    The problem here is that it will fire if the system can use 100% of the cpu for a period greater than the watchdog period.

So what can you do if you have the almost impossible situation in which you need to detect a high priority process going into a hard loop in a system that uses 100% of the cpu?

Tickle the watch dog in an interrupt handler, but also have the lowest priority process in the same data space updating a counter. The interrupt handler then checks this counter, and implements a slower period watch dog that can differentiate between low oxygen and no oxygen.

Yes. I am using a watchdog.

I am not sure whether the PCI driver doing DMA. But here is what I know.

  1. It uses pci_attach_device with PCI_SHARE, PCI_SEARCH_VENDEV and PCI_INIT_ALL flags.
  2. It calls mmap_device_io() to map the memory.
  3. It uses out8/in8 and other variants for 16 bits & 32 bits.

The PCI driver is using InterruptAttachEvent() and hence I suppose cannot go into an infinite loop. There are some loops in the Interrupt thread, after the InterruptWait(), but the Interrupt is masked at that time and is unmasked only after the loop ends.

I am using QNX 640.

I do have a watchdog. The process that triggers the watchdog is a higher priority one.
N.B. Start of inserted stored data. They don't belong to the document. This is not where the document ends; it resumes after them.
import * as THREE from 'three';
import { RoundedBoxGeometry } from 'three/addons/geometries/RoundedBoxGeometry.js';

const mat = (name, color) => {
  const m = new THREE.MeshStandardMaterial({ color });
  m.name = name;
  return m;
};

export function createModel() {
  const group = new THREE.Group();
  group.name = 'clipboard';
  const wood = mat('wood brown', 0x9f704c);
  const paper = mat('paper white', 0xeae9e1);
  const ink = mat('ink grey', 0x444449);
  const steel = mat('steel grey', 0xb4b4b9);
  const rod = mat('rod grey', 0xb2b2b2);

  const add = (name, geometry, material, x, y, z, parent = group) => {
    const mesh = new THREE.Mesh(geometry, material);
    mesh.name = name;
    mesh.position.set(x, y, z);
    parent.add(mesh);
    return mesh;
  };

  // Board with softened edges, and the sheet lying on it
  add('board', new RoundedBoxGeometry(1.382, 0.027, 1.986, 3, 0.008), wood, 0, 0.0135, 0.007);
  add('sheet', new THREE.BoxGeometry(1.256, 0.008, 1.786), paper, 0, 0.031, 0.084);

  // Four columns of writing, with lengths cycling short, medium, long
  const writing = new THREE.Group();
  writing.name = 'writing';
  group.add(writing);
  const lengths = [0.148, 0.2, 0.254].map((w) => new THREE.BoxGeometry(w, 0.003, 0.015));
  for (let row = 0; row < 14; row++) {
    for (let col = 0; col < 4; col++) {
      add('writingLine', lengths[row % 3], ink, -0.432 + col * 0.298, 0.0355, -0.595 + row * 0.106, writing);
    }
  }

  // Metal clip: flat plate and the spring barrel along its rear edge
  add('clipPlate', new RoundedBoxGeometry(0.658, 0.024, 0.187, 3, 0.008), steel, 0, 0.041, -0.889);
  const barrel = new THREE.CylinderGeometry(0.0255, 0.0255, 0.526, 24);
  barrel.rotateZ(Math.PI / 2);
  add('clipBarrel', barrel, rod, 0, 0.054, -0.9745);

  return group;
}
I will have to take care of this. But, to test whether the watchog could be the reason for the restart, I disabled the watchdog.
But, still the system restarted.

I believe that the reason for this restart is the PCI driver. Albeit, the instances of system freezing is more than the system restart.

If you disable the watchdog and your system restarts by itself, you either have a serious problem with your hardware, or as you suggest, there is a driver problem. I would create a test where you exercise that driver as much as possible and see if you can cause the failure.

If the interrupt thread runs at very high priority, then it’s almost the same as getting stuck in an interrupt loop.

Thanks Maschoen. am waiting for the exercise.

Thanks Mario. The priority of the Interrupt Thread is 30r. I don’t think this priority could be the issue. But let me elaborate more on interrupts.
There are actually 4 Interrupt threads in the same driver, for the sake of 4 ports on which it offers its services. The frequency of the interrupts is very high. They get called almost every time as soon as they are unmasked.

In order to have 4 interrupt threads, you would need 4 ports connected to 4 different interrupts. Seems a little unusual, but could be true.

I believe there are two interrupt lines one each for 2 ports. Anyway, whenver any of the interrupt line is triggerred, both of the Interrupt threads gets awaken.

How is that possible?

priority 30 is enough to freeze a machine if it used 100% of the CPU, mainly if it’s the highest one in the system.

For maximum efficiency you should have one interrupt thread per hardware interrupt line/number.